• [Exercise]
Restate the full set of records exactly, without adding or dropping a word.

::: The data

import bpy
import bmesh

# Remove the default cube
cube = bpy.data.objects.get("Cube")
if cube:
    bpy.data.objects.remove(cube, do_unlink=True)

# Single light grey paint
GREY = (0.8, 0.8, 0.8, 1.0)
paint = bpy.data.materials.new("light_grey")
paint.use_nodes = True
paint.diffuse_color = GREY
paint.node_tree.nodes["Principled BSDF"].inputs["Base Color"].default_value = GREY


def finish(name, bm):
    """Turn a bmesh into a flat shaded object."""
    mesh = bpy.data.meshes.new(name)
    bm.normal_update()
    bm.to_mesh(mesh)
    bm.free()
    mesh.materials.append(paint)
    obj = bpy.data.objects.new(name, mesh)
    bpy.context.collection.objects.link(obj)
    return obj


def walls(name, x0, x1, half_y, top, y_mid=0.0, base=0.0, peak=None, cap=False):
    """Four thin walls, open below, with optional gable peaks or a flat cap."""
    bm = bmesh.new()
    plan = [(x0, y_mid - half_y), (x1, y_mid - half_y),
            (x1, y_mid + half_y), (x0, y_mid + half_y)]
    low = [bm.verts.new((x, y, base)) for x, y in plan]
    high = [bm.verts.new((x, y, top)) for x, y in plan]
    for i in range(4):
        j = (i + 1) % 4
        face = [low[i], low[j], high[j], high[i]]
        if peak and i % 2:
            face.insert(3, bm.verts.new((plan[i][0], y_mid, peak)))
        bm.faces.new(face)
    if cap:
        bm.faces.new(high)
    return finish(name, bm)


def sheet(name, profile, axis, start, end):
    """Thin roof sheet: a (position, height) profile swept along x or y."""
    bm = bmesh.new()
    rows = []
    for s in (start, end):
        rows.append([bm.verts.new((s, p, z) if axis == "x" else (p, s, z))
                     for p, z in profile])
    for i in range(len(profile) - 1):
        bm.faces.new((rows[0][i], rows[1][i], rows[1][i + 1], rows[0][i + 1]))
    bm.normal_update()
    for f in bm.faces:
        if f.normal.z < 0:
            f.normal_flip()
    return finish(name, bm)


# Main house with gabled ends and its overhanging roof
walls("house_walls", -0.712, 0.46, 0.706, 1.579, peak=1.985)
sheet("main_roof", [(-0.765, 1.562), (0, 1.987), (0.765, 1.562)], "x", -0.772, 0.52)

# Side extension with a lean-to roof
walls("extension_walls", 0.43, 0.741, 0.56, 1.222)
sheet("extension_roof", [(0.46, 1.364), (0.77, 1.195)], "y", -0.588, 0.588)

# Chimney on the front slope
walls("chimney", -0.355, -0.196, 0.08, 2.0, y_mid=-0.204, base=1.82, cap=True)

::::::

• [Solved exercise]
import bpy
import bmesh

# Remove the default cube
cube = bpy.data.objects.get("Cube")
if cube:
    bpy.data.objects.remove(cube, do_unlink=True)

# Single light grey paint
GREY = (0.8, 0.8, 0.8, 1.0)
paint = bpy.data.materials.new("light_grey")
paint.use_nodes = True
paint.diffuse_color = GREY
paint.node_tree.nodes["Principled BSDF"].inputs["Base Color"].default_value = GREY


def finish(name, bm):
    """Turn a bmesh into a flat shaded object."""
    mesh = bpy.data.meshes.new(name)
    bm.normal_update()
    bm.to_mesh(mesh)
    bm.free()
    mesh.materials.append(paint)
    obj = bpy.data.objects.new(name, mesh)
    bpy.context.collection.objects.link(obj)
    return obj


def walls(name, x0, x1, half_y, top, y_mid=0.0, base=0.0, peak=None, cap=False):
    """Four thin walls, open below, with optional gable peaks or a flat cap."""
    bm = bmesh.new()
    plan = [(x0, y_mid - half_y), (x1, y_mid - half_y),
            (x1, y_mid + half_y), (x0, y_mid + half_y)]
    low = [bm.verts.new((x, y, base)) for x, y in plan]
    high = [bm.verts.new((x, y, top)) for x, y in plan]
    for i in range(4):
        j = (i + 1) % 4
        face = [low[i], low[j], high[j], high[i]]
        if peak and i % 2:
            face.insert(3, bm.verts.new((plan[i][0], y_mid, peak)))
        bm.faces.new(face)
    if cap:
        bm.faces.new(high)
    return finish(name, bm)


def sheet(name, profile, axis, start, end):
    """Thin roof sheet: a (position, height) profile swept along x or y."""
    bm = bmesh.new()
    rows = []
    for s in (start, end):
        rows.append([bm.verts.new((s, p, z) if axis == "x" else (p, s, z))
                     for p, z in profile])
    for i in range(len(profile) - 1):
        bm.faces.new((rows[0][i], rows[1][i], rows[1][i + 1], rows[0][i + 1]))
    bm.normal_update()
    for f in bm.faces:
        if f.normal.z < 0:
            f.normal_flip()
    return finish(name, bm)


# Main house with gabled ends and its overhanging roof
walls("house_walls", -0.712, 0.46, 0.706, 1.579, peak=1.985)
sheet("main_roof", [(-0.765, 1.562), (0, 1.987), (0.765, 1.562)], "x", -0.772, 0.52)

# Side extension with a lean-to roof
walls("extension_walls", 0.43, 0.741, 0.56, 1.222)
sheet("extension_roof", [(0.46, 1.364), (0.77, 1.195)], "y", -0.588, 0.588)

# Chimney on the front slope
walls("chimney", -0.355, -0.196, 0.08, 2.0, y_mid=-0.204, base=1.82, cap=True)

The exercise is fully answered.